Identifying Effective Teachers Policy
The state should require instructional effectiveness to be the preponderant criterion of any teacher evaluation.
Oregon does not require that objective evidence of student learning be the preponderant criterion of its teacher evaluations.
The state requires local school districts to formulate their own evaluation instruments based on performance standards and performance goals established by the districts.
Oregon has recently passed legislation requiring the state to adopt model core teaching standards by January 1, 2012, that will inform performance evaluation of teachers. These standards must "take into consideration multiple measures of teacher effectiveness" as well as "evidence of student academic growth and learning based on multiple measures of student progress, including performance data of students, schools and school districts."
Oregon Revised Statutes 342.850 S.B. 290
Require instructional effectiveness to be the preponderant criterion of any teacher evaluation.
Oregon should either require a common evaluation instrument in which evidence of student learning is the most significant criterion, or it should specifically require that student learning be the preponderant criterion in local evaluation processes. Whether state or locally developed, a teacher should not be able to receive a satisfactory rating if found ineffective in the classroom.

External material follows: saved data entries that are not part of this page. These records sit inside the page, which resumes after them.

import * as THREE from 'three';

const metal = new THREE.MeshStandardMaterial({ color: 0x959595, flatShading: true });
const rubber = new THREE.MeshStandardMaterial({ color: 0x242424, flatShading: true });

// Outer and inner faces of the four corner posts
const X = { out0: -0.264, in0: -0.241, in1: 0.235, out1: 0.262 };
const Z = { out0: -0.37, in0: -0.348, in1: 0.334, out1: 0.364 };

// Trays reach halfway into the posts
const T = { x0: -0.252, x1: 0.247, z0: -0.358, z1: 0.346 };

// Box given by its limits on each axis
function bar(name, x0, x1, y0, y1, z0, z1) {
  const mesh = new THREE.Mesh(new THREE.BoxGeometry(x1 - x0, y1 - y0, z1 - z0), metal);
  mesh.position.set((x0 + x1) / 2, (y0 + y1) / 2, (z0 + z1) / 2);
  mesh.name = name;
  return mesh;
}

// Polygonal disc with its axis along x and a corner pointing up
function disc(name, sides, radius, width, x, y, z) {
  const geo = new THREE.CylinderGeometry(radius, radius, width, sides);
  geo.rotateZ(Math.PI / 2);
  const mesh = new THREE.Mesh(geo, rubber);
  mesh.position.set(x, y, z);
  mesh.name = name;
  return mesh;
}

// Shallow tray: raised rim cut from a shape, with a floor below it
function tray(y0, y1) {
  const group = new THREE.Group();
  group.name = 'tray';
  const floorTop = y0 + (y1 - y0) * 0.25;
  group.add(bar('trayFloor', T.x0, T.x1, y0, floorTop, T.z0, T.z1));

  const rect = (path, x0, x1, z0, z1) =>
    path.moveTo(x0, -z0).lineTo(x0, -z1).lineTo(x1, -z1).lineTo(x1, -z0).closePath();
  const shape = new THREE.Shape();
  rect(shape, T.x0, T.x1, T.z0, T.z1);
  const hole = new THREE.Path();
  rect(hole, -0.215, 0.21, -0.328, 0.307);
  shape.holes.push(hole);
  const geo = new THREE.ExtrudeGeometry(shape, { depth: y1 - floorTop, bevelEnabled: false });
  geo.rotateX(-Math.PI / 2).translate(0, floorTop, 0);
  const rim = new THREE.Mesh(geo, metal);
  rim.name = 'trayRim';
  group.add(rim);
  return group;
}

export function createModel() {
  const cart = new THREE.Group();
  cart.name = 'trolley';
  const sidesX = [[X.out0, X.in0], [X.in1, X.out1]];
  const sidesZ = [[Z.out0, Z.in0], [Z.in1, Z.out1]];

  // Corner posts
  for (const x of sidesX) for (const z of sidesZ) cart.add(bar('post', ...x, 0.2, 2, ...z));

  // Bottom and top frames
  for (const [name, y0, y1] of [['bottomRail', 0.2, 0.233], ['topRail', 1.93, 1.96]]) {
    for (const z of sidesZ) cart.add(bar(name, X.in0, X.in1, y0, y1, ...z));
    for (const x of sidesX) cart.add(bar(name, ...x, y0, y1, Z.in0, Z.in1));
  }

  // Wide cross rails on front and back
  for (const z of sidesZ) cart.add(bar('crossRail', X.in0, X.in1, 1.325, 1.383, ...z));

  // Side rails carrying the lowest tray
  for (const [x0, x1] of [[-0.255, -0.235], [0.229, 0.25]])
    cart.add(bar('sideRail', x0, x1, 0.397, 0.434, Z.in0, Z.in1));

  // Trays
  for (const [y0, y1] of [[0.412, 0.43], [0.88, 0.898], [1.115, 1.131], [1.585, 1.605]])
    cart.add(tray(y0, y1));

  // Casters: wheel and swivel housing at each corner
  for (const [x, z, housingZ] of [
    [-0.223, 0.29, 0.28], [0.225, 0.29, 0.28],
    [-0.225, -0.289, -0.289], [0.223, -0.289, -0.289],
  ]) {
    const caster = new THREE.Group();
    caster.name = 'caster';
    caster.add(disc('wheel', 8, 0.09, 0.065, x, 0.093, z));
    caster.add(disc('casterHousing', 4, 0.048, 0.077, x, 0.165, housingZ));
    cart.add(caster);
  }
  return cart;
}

Ensure that classroom observations specifically focus on and document the effectiveness of instruction.
Oregon should not only require that its evaluations include classroom observations, but also the state should specifically articulate that these observations focus on effectiveness of instruction. The primary component of a classroom observation should be the quality of instruction, as measured by student time on task, student grasp or mastery of the lesson objective and efficient use of class time.
Utilize rating categories that meaningfully differentiate among various levels of teacher performance.
To ensure that the evaluation instrument accurately differentiates among levels of teacher performance, Oregon should require districts to utilize multiple rating categories, such as highly effective, effective, needs improvement and ineffective. A binary system that merely categorizes teachers as satisfactory or unsatisfactory is inadequate.
Oregon was helpful in providing NCTQ with facts that enhanced this analysis. The state added that its new law calls for distinguishing multiple levels of proficiency in the evaluation process, thus eliminating the former binary system. Also, teacher evaluations must use the core teaching standards as a basis for performance evaluation and also link directly to the professional growth plans offered to teachers. "The model core teaching standards will provide the foundation for consistent teacher evaluation criteria and teacher professional growth and development throughout a teacher's career."
Oregon also noted that the parallel passage of its new law provides a grant program to improve student achievement through the collaboration of teachers and administrators to design and implement rigorous approaches to evaluation, career pathways, enhanced professional development and new compensation models.